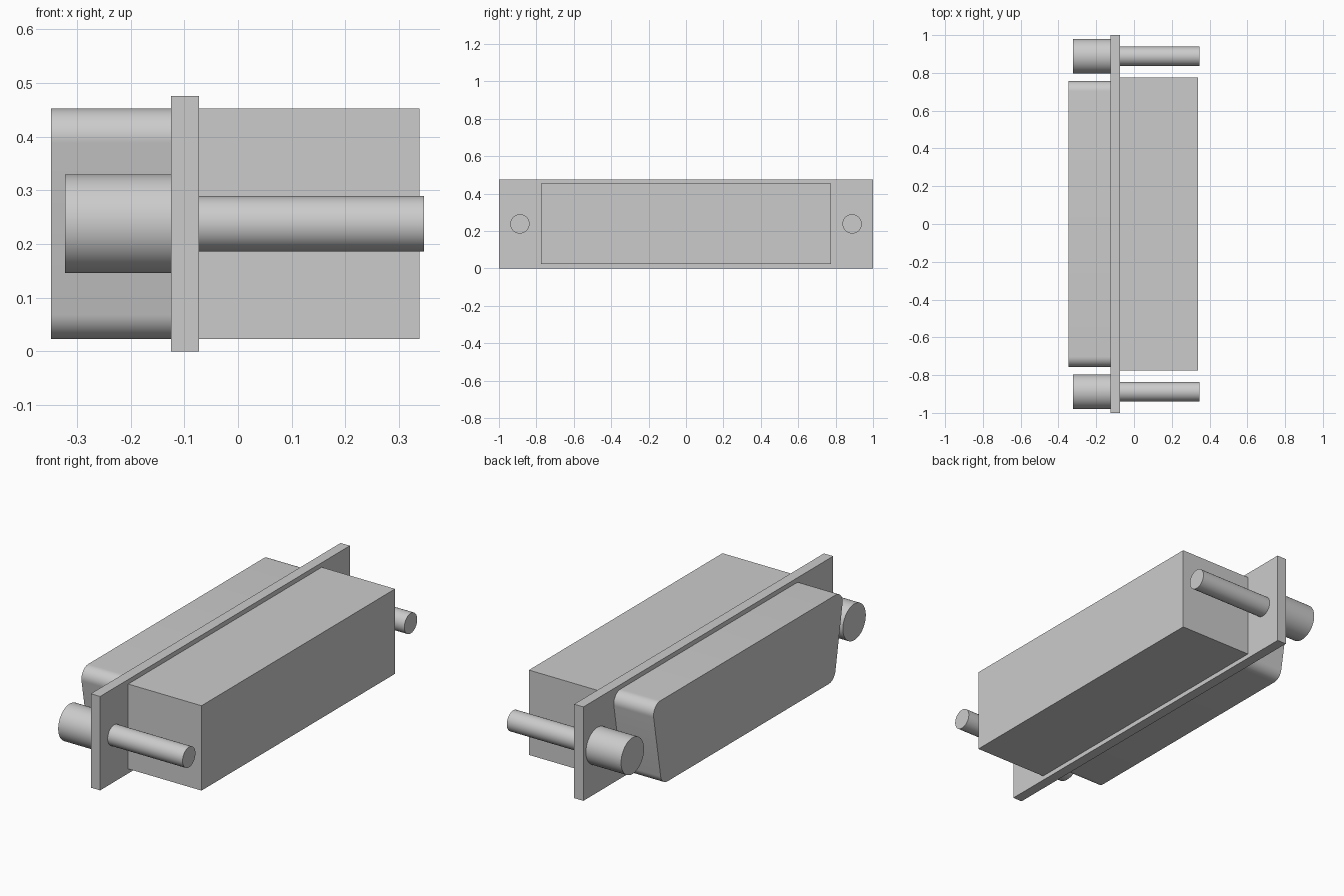
import bpy
import bmesh
from math import radians, sin, cos, tan, pi

if "Cube" in bpy.data.objects:
    bpy.data.objects.remove(bpy.data.objects["Cube"], do_unlink=True)

grey = bpy.data.materials.new("light_grey")
grey.use_nodes = True
colour = (0.6, 0.6, 0.6, 1)
grey.diffuse_color = colour
grey.node_tree.nodes["Principled BSDF"].inputs["Base Color"].default_value = colour

MID_Z = 0.238
PLATE_BACK, PLATE_FRONT = -0.125, -0.073


def extrude_profile(name, profile, x0, x1, smooth=False):
    """Extrude a closed (y, z) profile along x."""
    bm = bmesh.new()
    base = bm.faces.new([bm.verts.new((x0, y, z)) for y, z in profile])
    result = bmesh.ops.extrude_face_region(bm, geom=[base], use_keep_orig=True)
    moved = [v for v in result["geom"] if isinstance(v, bmesh.types.BMVert)]
    bmesh.ops.translate(bm, verts=moved, vec=(x1 - x0, 0, 0))
    bmesh.ops.recalc_face_normals(bm, faces=bm.faces)
    mesh = bpy.data.meshes.new(name)
    bm.to_mesh(mesh)
    bm.free()
    mesh.materials.append(grey)
    obj = bpy.data.objects.new(name, mesh)
    bpy.context.collection.objects.link(obj)
    if smooth:
        bpy.ops.object.select_all(action="DESELECT")
        obj.select_set(True)
        bpy.context.view_layer.objects.active = obj
        bpy.ops.object.shade_smooth_by_angle(angle=radians(30))
    return obj


def arc(y, z, r, start, end, steps):
    angles = [radians(start + (end - start) * i / steps) for i in range(steps + 1)]
    return [(y + r * cos(a), z + r * sin(a)) for a in angles]


def rectangle(half_width, z0, z1):
    return [(-half_width, z0), (half_width, z0), (half_width, z1), (-half_width, z1)]


# Flange plate and rear housing
extrude_profile("flange_plate", rectangle(1, 0, 0.476), PLATE_BACK, PLATE_FRONT)
extrude_profile("housing_block", rectangle(0.775, 0.023, 0.453), PLATE_FRONT, 0.338)

# Tapered shell, wider at the top, with rounded corners
radius, slant = 0.055, 10
top_z, low_z = 0.453 - radius, 0.023 + radius
top_y = 0.757 - radius
low_y = top_y - (top_z - low_z) * tan(radians(slant))
side = arc(low_y, low_z, radius, -90, -slant, 12) + arc(top_y, top_z, radius, -slant, 90, 12)
shell = side + [(-y, z) for y, z in reversed(side)]
extrude_profile("tapered_shell", shell, -0.348, PLATE_BACK, True)

# Screw heads and shafts at both ends of the plate
for label, y in (("front", -0.888), ("back", 0.888)):
    for part, r, x0, x1 in (("screw_head", 0.092, -0.322, PLATE_BACK),
                            ("screw_shaft", 0.0515, PLATE_FRONT, 0.347)):
        circle = arc(y, MID_Z, r, 0, 360, 48)[:-1]
        extrude_profile(f"{label}_{part}", circle, x0, x1, True)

━━━

WORK ITEM ▸ Please write out exactly, and only, the lines from the beginning of the entries through the line containing "low_y = top_y", including both and skipping all pictures.

ANSWER TO THE EXERCISE ▸
import bpy
import bmesh
from math import radians, sin, cos, tan, pi

if "Cube" in bpy.data.objects:
    bpy.data.objects.remove(bpy.data.objects["Cube"], do_unlink=True)

grey = bpy.data.materials.new("light_grey")
grey.use_nodes = True
colour = (0.6, 0.6, 0.6, 1)
grey.diffuse_color = colour
grey.node_tree.nodes["Principled BSDF"].inputs["Base Color"].default_value = colour

MID_Z = 0.238
PLATE_BACK, PLATE_FRONT = -0.125, -0.073


def extrude_profile(name, profile, x0, x1, smooth=False):
    """Extrude a closed (y, z) profile along x."""
    bm = bmesh.new()
    base = bm.faces.new([bm.verts.new((x0, y, z)) for y, z in profile])
    result = bmesh.ops.extrude_face_region(bm, geom=[base], use_keep_orig=True)
    moved = [v for v in result["geom"] if isinstance(v, bmesh.types.BMVert)]
    bmesh.ops.translate(bm, verts=moved, vec=(x1 - x0, 0, 0))
    bmesh.ops.recalc_face_normals(bm, faces=bm.faces)
    mesh = bpy.data.meshes.new(name)
    bm.to_mesh(mesh)
    bm.free()
    mesh.materials.append(grey)
    obj = bpy.data.objects.new(name, mesh)
    bpy.context.collection.objects.link(obj)
    if smooth:
        bpy.ops.object.select_all(action="DESELECT")
        obj.select_set(True)
        bpy.context.view_layer.objects.active = obj
        bpy.ops.object.shade_smooth_by_angle(angle=radians(30))
    return obj


def arc(y, z, r, start, end, steps):
    angles = [radians(start + (end - start) * i / steps) for i in range(steps + 1)]
    return [(y + r * cos(a), z + r * sin(a)) for a in angles]


def rectangle(half_width, z0, z1):
    return [(-half_width, z0), (half_width, z0), (half_width, z1), (-half_width, z1)]


# Flange plate and rear housing
extrude_profile("flange_plate", rectangle(1, 0, 0.476), PLATE_BACK, PLATE_FRONT)
extrude_profile("housing_block", rectangle(0.775, 0.023, 0.453), PLATE_FRONT, 0.338)

# Tapered shell, wider at the top, with rounded corners
radius, slant = 0.055, 10
top_z, low_z = 0.453 - radius, 0.023 + radius
top_y = 0.757 - radius
low_y = top_y - (top_z - low_z) * tan(radians(slant))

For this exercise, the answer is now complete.